The collaborative Coastal and Inland-Flooding Observation and Warning Project (CI-FLOW) released a new video demonstrating how their prototype total water level simulation system can help improve NWS flood forecasting and save lives of people residing and working in coastal watersheds.
“CI-FLOW tracks a raindrop from the sky, to the summit, to the sea,” explains Dr. Suzanne Van Cooten, hydrometeorologist working at NOAA’s National Severe Storms Laboratory (NSSL).
Currently, there is no framework that exchanges information between atmospheric, river, and ocean modeling systems to help forecasters predict the individual elements of a coastal storm including precipitation, ocean waves, tidal fluctuations, storm surge and river flows.
This problem is being addressed by the CI-FLOW project with a prototype system to integrate these different modeling systems to produce total water level simulations that account for river flow, tides, waves, and storm surge for coastal North Carolina.

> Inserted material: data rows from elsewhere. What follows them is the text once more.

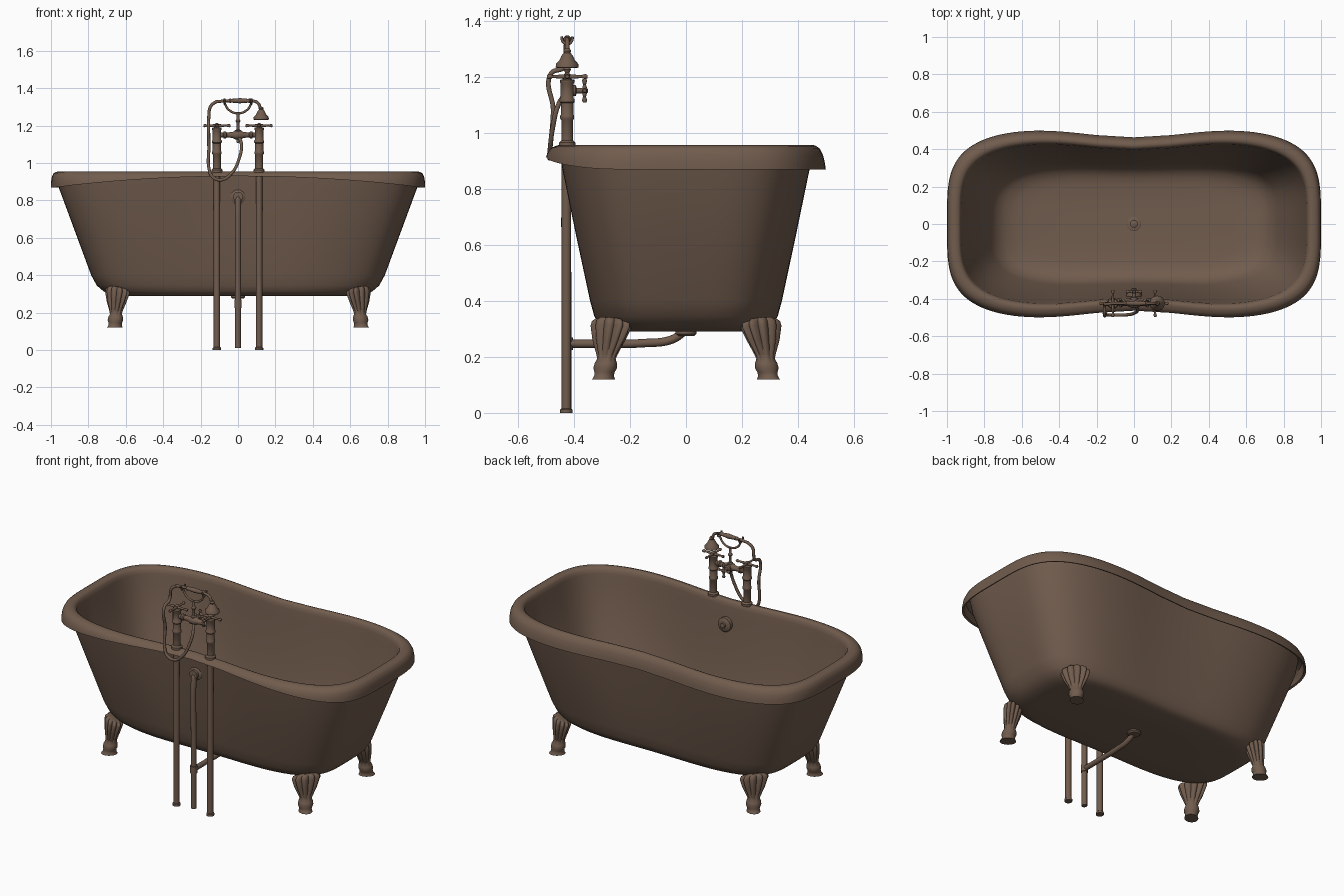
import bpy, bmesh, math
from mathutils import Vector

mat = bpy.data.materials.new("brown")
mat.diffuse_color = (0.165, 0.107, 0.075, 1)


def finish(ob, angle=40):
    me = ob.data
    me.materials.clear()
    me.materials.append(mat)
    me.shade_smooth()
    me.set_sharp_from_angle(angle=math.radians(angle))
    return ob


def loft(name, rings, angle=40):
    """Skin a list of closed point rings and cap both ends."""
    bm = bmesh.new()
    rows = [[bm.verts.new(p) for p in r] for r in rings]
    n = len(rows[0])
    for a, b in zip(rows, rows[1:]):
        for i in range(n):
            bm.faces.new((a[i], a[(i + 1) % n], b[(i + 1) % n], b[i]))
    bm.faces.new(rows[0])
    bm.faces.new(rows[-1])
    bmesh.ops.recalc_face_normals(bm, faces=bm.faces)
    me = bpy.data.meshes.new(name)
    bm.to_mesh(me)
    bm.free()
    ob = bpy.data.objects.new(name, me)
    bpy.context.collection.objects.link(ob)
    return finish(ob, angle)


def lathe(name, profile, loc, axis=(0, 0, 1), n=24):
    """Turn (radius, height) pairs about an axis through loc."""
    q = Vector(axis).to_track_quat('Z', 'Y')
    ts = [math.tau * i / n for i in range(n)]
    return loft(name, [[Vector(loc) + q @ Vector((r * math.cos(t), r * math.sin(t), h)) for t in ts]
                       for r, h in profile])


def tube(name, pts, r):
    """Round pipe through points with smooth bends."""
    cu = bpy.data.curves.new(name, 'CURVE')
    cu.dimensions = '3D'
    cu.bevel_depth = r
    cu.bevel_resolution = 4
    cu.use_fill_caps = True
    sp = cu.splines.new('BEZIER')
    sp.bezier_points.add(len(pts) - 1)
    for b, p in zip(sp.bezier_points, pts):
        b.co = p
        b.handle_left_type = b.handle_right_type = 'AUTO'
    tmp = bpy.data.objects.new(name, cu)
    bpy.context.collection.objects.link(tmp)
    me = bpy.data.meshes.new_from_object(tmp.evaluated_get(bpy.context.evaluated_depsgraph_get()))
    bpy.data.objects.remove(tmp)
    ob = bpy.data.objects.new(name, me)
    bpy.context.collection.objects.link(ob)
    return finish(ob)


# Tub shell ring: half length, half width, height, rise of the rim edge on the tap side
def tub_ring(ax, by, z, lift=0, n=144):
    ring = []
    k = 0.25 + 0.75 * min(1, max(0, (z - 0.29) / 0.58))    # waist fades towards the floor
    for i in range(n):
        t = math.tau * i / n
        c, s = math.cos(t), math.sin(t)
        x = math.copysign(abs(c) ** (2 / 3.9), c)
        y = math.copysign(abs(s) ** (2 / 3.9), s)
        pinch = (1 + 0.042 * k) * (1 - 0.111 * k * math.exp(-(x / 0.41) ** 2))
        front = min(1, max(0, -y * 1.3)) * (1 - x * x)
        ring.append((ax * x, by * y * pinch, z + lift * front))
    return ring


outer = [(0.3, 0.13, 0.29), (0.62, 0.265, 0.29), (0.68, 0.295, 0.297), (0.72, 0.315, 0.315),
         (0.755, 0.33, 0.345), (0.785, 0.345, 0.40), (0.87, 0.394, 0.63), (0.957, 0.441, 0.865)]
rim = [(0.968, 0.452, 0.935), (0.982, 0.478, 0.925, 0.012), (0.99, 0.489, 0.872, 0.06),
       (1.0, 0.5, 0.868, 0.062), (1.0, 0.497, 0.89, 0.045), (0.997, 0.49, 0.92, 0.022),
       (0.988, 0.478, 0.943, 0.006), (0.975, 0.466, 0.952), (0.957, 0.454, 0.956),
       (0.938, 0.44, 0.953), (0.928, 0.431, 0.942), (0.922, 0.426, 0.92)]
inner = [(0.915, 0.421, 0.87), (0.852, 0.377, 0.63), (0.765, 0.328, 0.41), (0.735, 0.312, 0.365),
         (0.69, 0.285, 0.331), (0.62, 0.25, 0.314), (0.54, 0.21, 0.307), (0.3, 0.11, 0.303)]
loft("tub", [tub_ring(*p) for p in outer + rim + inner], 50)


# Scalloped claw feet: (height, half width, half depth, flute depth)
foot = [(0.34, 0.045, 0.028, 0.1), (0.336, 0.066, 0.042, 0.2), (0.326, 0.08, 0.051, 0.22),
        (0.31, 0.083, 0.053, 0.22), (0.26, 0.066, 0.046, 0.22), (0.21, 0.041, 0.034, 0.15),
        (0.193, 0.034, 0.031, 0.03), (0.178, 0.04, 0.038, 0), (0.16, 0.043, 0.041, 0),
        (0.145, 0.036, 0.036, 0), (0.132, 0.034, 0.037, 0), (0.12, 0.038, 0.045, 0)]
for sx, xn in ((-1, "left"), (1, "right")):
    for sy, yn in ((-1, "front"), (1, "back")):
        rings = []
        for z, w, d, f in foot:
            t = (0.34 - z) / 0.22
            ring = []
            for i in range(80):
                a = math.tau * i / 80
                m = 1 - f * (1 - abs(math.cos(5 * a)))
                u, v = w * m * math.cos(a), d * m * math.sin(a)
                zz = z + 0.35 * v * max(0, 1 - 4 * t)      # top edge rises on the outer side
                ring.append((sx * (0.643 + 0.015 * t + 0.8 * v - 0.6 * u),
                             sy * (0.264 + 0.03 * t + 0.6 * v + 0.8 * u), zz - 0.008 * max(0, 1 - 4 * t)))
            rings.append(ring)
        loft(f"{yn}_{xn}_foot", rings, 60)

Y = -0.424

# Four-armed tap handle
def cross_handle(name, loc, d1, d2, reach):
    for k, d in enumerate((d1, d2)):
        arm = [(0.006, -reach - 0.006), (0.009, -reach), (0.007, -reach + 0.01), (0.005, -reach + 0.014),
               (0.008, -0.012), (0.008, 0.012), (0.005, reach - 0.014), (0.007, reach - 0.01),
               (0.009, reach), (0.006, reach + 0.006)]
        lathe(f"{name}_bar_{k}", arm, loc, d, 12)


# Supply pipes, tap columns and handles
for s, nm in ((-1, "left"), (1, "right")):
    x = s * 0.113
    lathe(f"{nm}_supply_pipe", [(0.022, 0), (0.022, 0.012), (0.017, 0.016), (0.017, 0.95)], (x, Y - 0.003, 0))
    lathe(f"{nm}_tap_column",
          [(0.03, 0.95), (0.03, 0.964), (0.021, 0.972), (0.021, 1.045), (0.025, 1.05), (0.025, 1.06),
           (0.022, 1.065), (0.022, 1.105), (0.027, 1.11), (0.027, 1.118), (0.023, 1.123), (0.023, 1.175),
           (0.026, 1.18), (0.026, 1.188), (0.012, 1.192), (0.012, 1.208), (0.004, 1.214)], (x, Y, 0))
    cross_handle(f"{nm}_tap_handle", (x, Y, 1.2), (1, 0, 0), (0, 1, 0), 0.066)

# Mixer bridge and diverter
lathe("mixer_bridge", [(0.013, -0.113), (0.013, -0.08), (0.019, -0.075), (0.019, -0.065), (0.013, -0.06),
                       (0.016, -0.03), (0.024, -0.015), (0.024, 0.015), (0.016, 0.03), (0.013, 0.06),
                       (0.019, 0.065), (0.019, 0.075), (0.013, 0.08), (0.013, 0.113)], (0, Y, 1.15), (1, 0, 0))
lathe("diverter_stem", [(0.02, 0), (0.02, 0.03), (0.01, 0.034), (0.01, 0.07), (0.004, 0.075)],
      (0, Y, 1.15), (0, 1, 0))
cross_handle("diverter_handle", (0, -0.362, 1.15), (1, 0, 0), (0, 0, 1), 0.036)
lathe("cradle_post", [(0.016, 1.15), (0.016, 1.175), (0.008, 1.18), (0.008, 1.215), (0.014, 1.225),
                      (0.008, 1.235), (0.008, 1.27)], (0, Y, 0), n=16)

# Hand shower cradle and forks
tube("cradle_arc", [(-0.072, Y, 1.32), (-0.05, Y, 1.285), (0, Y, 1.266), (0.05, Y, 1.285), (0.072, Y, 1.32)], 0.006)
for x in (-0.072, 0.072):
    tube("cradle_fork", [(x, Y - 0.02, 1.343), (x, Y - 0.015, 1.325), (x, Y, 1.316),
                         (x, Y + 0.015, 1.325), (x, Y + 0.02, 1.343)], 0.005)

# Hand shower
lathe("shower_grip", [(0.008, -0.05), (0.013, -0.042), (0.01, -0.036), (0.014, 0.01), (0.01, 0.056),
                      (0.013, 0.062), (0.008, 0.07)], (0, Y, 1.333), (1, 0, 0), 16)
tube("shower_neck", [(-0.12, Y, 1.328), (-0.05, Y, 1.333), (0.065, Y, 1.333), (0.105, Y, 1.322), (0.122, Y, 1.285)], 0.008)
lathe("shower_head", [(0.009, 1.30), (0.014, 1.292), (0.012, 1.285), (0.02, 1.275), (0.028, 1.258),
                      (0.04, 1.245), (0.041, 1.233), (0.034, 1.23)], (0.124, Y, 0))
tube("shower_hose", [(-0.115, Y, 1.329), (-0.145, Y - 0.005, 1.305), (-0.157, Y - 0.01, 1.235),
                     (-0.157, -0.482, 1.21), (-0.156, -0.474, 1.08), (-0.155, -0.482, 0.97),
                     (-0.135, -0.487, 0.925), (-0.09, -0.487, 0.91), (-0.035, -0.485, 0.945),
                     (0.005, -0.475, 1.02), (0.018, -0.455, 1.1), (0, Y, 1.15)], 0.0085)

# Overflow and waste pipework
tube("overflow_pipe", [(0, Y, 0.012), (0, Y, 0.4), (0, Y, 0.78), (0, Y + 0.012, 0.815), (0, -0.37, 0.82)], 0.016)
lathe("overflow_collar", [(0.04, 0), (0.04, 0.012), (0.026, 0.02), (0.026, 0.035)], (0, -0.394, 0.82), (0, -1, 0))
lathe("overflow_plate", [(0.042, 0), (0.042, 0.022), (0.034, 0.028), (0.014, 0.029), (0.014, 0.042), (0.008, 0.046)],
      (0, -0.388, 0.82), (0, 1, 0))
tube("waste_pipe", [(0, Y, 0.247), (0, -0.3, 0.247), (0, -0.15, 0.249), (0, -0.05, 0.262), (0, 0, 0.295)], 0.015)
lathe("pipe_joint", [(0.02, -0.022), (0.02, 0.022)], (0, Y, 0.247))
lathe("drain_flange", [(0.03, 0.275), (0.038, 0.282), (0.038, 0.306), (0.032, 0.31), (0.02, 0.309),
                       (0.02, 0.318), (0.01, 0.323)], (0, 0, 0))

In the video, Former North Carolina Governor Jim Hunt described what it was like when Hurricane Floyd hit the coast of North Carolina in 1999.
“We were used to thinking about a hurricane being a wind event. We had no idea we were going to have a flood,” he reflected. “We weren’t able to predict it. We didn’t know that water was going to be coming in up the rivers, we didn’t know how much rain was falling.”
As a hurricane approaches the land, heavy rainfall covers the area. Excessive run off causes rivers to rise. Fierce winds can push ocean water upstream. When rivers meet the ocean waters, massive flooding can occur. CI-FLOW is intended to help communities become more resilient by providing information to help individuals make better decisions so they can respond and recover from the hazards of local storms.
CI-FLOW researchers hope to give the integrated total water level prediction system its first real-time test during the 2010 hurricane season, and will watch with interest as NOAA updates the Atlantic hurricane season outlook this Thursday. This scheduled update coincides with the approaching historical peak of the hurricane season.
NOAA, North Carolina, South Carolina, and Texas Sea Grant Programs, University of Oklahoma, and Centers for Ocean Sciences Educational Excellence Southeast were sponsors of the video project. NOAA NSSL leads the interdisciplinary multi-institutional team of CI-FLOW researchers.
Visit http://www.nssl.noaa.gov/ciflow for more information.